There are some disabilities which make it simply impossible to continue working as a chef. A chef must be able to work quickly, moving about a fast paced kitchen environment, while keeping track of several things at once mentally and overseeing others who are conducting much of the kitchen work.

To qualify for Social Security Disability benefits such as SSDI, you must be able to show that you can no longer reasonably be expected to continue working as a chef due to a medically verifiable cause. This can be an injury, a disease, or a mental condition, but it must be medically diagnosed and expected to last at least one year or to end in your death.

Additionally, you must be able to show that you are no longer capable of performing other types of work which you have done before or for which you could realistically be trained, given your level of education and age. Generally speaking, the older you are and the less education (outside of culinary training) you have, the better your chances of being approved for disability benefits.

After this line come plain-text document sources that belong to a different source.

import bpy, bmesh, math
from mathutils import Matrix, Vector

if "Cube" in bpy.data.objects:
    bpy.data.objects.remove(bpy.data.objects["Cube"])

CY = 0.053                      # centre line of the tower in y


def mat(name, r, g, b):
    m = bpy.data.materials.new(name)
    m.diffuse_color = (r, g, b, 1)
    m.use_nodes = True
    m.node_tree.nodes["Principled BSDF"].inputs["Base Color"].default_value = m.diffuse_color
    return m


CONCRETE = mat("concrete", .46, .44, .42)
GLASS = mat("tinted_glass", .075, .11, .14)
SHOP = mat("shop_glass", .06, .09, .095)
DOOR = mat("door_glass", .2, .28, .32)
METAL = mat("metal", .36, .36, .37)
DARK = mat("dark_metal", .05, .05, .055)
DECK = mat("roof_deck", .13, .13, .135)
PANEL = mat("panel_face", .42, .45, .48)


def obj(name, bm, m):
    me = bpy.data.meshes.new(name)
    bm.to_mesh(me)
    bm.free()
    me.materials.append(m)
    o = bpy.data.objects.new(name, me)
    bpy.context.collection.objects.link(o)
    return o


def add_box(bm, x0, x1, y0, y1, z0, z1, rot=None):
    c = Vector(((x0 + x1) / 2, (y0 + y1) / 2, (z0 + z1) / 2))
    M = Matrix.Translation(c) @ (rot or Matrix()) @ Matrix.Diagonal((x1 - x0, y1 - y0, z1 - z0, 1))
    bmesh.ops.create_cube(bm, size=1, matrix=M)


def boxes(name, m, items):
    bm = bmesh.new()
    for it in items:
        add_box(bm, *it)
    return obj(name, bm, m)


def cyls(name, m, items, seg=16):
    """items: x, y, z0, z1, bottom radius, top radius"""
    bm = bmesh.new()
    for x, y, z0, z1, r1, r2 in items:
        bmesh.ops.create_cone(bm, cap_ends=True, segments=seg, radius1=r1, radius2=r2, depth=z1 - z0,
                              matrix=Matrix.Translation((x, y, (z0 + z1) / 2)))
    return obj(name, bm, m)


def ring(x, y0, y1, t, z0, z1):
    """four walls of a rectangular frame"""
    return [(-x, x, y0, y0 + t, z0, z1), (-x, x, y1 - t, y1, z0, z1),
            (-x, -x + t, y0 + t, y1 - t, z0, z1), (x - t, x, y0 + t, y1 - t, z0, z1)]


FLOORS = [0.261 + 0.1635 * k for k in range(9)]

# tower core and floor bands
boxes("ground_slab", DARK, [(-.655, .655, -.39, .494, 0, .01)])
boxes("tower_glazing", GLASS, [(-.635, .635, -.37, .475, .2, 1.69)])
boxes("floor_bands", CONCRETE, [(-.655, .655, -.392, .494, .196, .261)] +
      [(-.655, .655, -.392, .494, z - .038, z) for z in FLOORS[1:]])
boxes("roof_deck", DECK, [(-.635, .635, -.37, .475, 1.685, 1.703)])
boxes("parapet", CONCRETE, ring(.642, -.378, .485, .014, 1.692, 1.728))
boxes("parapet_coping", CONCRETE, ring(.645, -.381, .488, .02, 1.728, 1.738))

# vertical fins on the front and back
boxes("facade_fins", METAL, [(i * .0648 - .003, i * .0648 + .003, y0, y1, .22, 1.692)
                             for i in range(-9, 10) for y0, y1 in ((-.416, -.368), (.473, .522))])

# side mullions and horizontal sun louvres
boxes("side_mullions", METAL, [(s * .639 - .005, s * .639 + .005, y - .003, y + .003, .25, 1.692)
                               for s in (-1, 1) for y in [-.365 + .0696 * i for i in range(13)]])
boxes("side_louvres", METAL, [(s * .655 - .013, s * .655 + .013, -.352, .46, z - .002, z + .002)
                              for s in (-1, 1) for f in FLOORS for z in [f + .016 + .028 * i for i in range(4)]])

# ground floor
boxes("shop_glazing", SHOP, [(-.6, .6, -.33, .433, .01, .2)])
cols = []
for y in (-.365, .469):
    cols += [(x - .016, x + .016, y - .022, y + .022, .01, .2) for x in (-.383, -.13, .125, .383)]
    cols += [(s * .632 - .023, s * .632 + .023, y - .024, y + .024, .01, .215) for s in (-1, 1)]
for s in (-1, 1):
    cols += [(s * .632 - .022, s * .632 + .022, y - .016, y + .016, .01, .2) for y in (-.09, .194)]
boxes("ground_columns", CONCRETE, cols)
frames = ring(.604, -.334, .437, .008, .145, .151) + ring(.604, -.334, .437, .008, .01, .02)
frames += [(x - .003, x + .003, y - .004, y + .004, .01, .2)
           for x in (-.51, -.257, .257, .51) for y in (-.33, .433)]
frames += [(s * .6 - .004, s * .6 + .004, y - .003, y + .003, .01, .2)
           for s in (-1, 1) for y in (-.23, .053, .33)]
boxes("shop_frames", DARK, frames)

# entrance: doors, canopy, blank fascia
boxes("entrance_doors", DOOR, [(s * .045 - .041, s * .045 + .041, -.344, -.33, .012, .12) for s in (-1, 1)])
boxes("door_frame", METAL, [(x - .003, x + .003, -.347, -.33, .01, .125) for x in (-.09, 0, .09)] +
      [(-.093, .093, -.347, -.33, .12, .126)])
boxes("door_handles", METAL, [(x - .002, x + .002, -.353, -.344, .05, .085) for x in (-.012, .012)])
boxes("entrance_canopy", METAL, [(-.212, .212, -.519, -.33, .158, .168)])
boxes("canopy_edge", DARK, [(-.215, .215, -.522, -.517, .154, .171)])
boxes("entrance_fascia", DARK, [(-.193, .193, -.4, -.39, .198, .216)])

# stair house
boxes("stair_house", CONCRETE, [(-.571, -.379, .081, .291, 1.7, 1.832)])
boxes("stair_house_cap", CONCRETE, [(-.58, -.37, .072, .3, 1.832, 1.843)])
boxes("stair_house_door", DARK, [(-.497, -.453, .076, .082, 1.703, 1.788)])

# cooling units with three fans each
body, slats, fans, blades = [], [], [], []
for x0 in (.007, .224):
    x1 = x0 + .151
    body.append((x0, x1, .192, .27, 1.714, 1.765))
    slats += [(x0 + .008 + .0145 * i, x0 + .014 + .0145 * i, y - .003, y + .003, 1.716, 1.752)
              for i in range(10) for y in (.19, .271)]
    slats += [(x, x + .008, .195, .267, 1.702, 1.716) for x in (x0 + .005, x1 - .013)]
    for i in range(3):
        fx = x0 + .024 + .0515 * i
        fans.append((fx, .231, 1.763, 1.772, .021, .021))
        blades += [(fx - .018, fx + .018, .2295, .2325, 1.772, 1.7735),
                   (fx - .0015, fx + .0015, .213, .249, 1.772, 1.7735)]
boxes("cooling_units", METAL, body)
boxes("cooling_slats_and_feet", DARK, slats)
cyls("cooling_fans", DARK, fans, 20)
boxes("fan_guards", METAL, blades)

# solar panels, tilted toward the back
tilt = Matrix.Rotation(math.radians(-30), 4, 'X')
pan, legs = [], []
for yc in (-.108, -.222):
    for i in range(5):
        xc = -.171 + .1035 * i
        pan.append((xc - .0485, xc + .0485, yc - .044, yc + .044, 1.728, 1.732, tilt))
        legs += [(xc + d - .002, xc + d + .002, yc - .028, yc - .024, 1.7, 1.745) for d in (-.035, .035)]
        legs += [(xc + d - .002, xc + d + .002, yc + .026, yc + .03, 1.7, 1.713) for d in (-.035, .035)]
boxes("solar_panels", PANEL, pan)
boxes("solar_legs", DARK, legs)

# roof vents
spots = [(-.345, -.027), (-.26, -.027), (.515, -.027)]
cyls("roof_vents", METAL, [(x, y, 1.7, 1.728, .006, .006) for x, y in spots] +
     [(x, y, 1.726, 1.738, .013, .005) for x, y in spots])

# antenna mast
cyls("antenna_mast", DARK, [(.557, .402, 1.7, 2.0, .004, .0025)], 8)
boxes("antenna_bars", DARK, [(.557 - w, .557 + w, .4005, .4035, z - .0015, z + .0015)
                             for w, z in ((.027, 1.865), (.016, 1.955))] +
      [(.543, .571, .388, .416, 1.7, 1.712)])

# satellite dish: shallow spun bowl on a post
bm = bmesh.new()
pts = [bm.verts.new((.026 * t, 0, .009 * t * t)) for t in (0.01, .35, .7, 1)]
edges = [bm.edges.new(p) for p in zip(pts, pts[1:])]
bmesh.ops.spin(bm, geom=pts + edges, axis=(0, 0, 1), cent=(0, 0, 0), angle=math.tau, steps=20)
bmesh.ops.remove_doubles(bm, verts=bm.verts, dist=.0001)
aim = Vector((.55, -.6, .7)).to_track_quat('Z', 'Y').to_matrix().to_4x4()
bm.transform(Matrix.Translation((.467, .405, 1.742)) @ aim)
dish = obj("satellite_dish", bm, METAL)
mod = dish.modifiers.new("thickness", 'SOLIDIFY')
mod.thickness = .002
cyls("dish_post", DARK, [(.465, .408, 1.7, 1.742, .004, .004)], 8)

That isn’t to say that you should not apply for disability benefits if you are young and disabled. It is to say, however, that you will need to prove that you are disabled significantly enough that you can’t be expected to retrain for some other kind of job which you could perform with your disability.

For a chef, a number of conditions are disabling which may not cause as much disruption for other workers. For example, because you deal with preparing food, many communicable diseases make it impossible to work as a chef. Injuries which affect your fine motor skills make it impossible to continue as a chef, but may not make it impossible to perform other kinds of work.

Filing for Disability as a Chef

There are several steps involved in the process of applying for Social Security disability benefits. If your initial claim is turned down, don’t let it worry you too much. As many as 70% of initial disability claims are rejected, and you have multiple opportunities to appeal this decision.

A Social Security Disability attorney can help you with your claims and appeals process. Claimants with a lawyer consistently have a better chance of having their claim accepted at all stages of the disability application process. For example, if you have a disability which makes it impossible to continue working in a kitchen because you can no longer use your fine motor skills to do the prep work which goes into preparing a meal, your Social Security lawyer will know how to put this information on your application for Social Security Disability benefits in verbiage that the SSA is most likely to accept.

If you would like more information about Social Security Disability or would like to speak with an experienced disability lawyer about your potential disability claim, simply submit the online disability evaluation provided.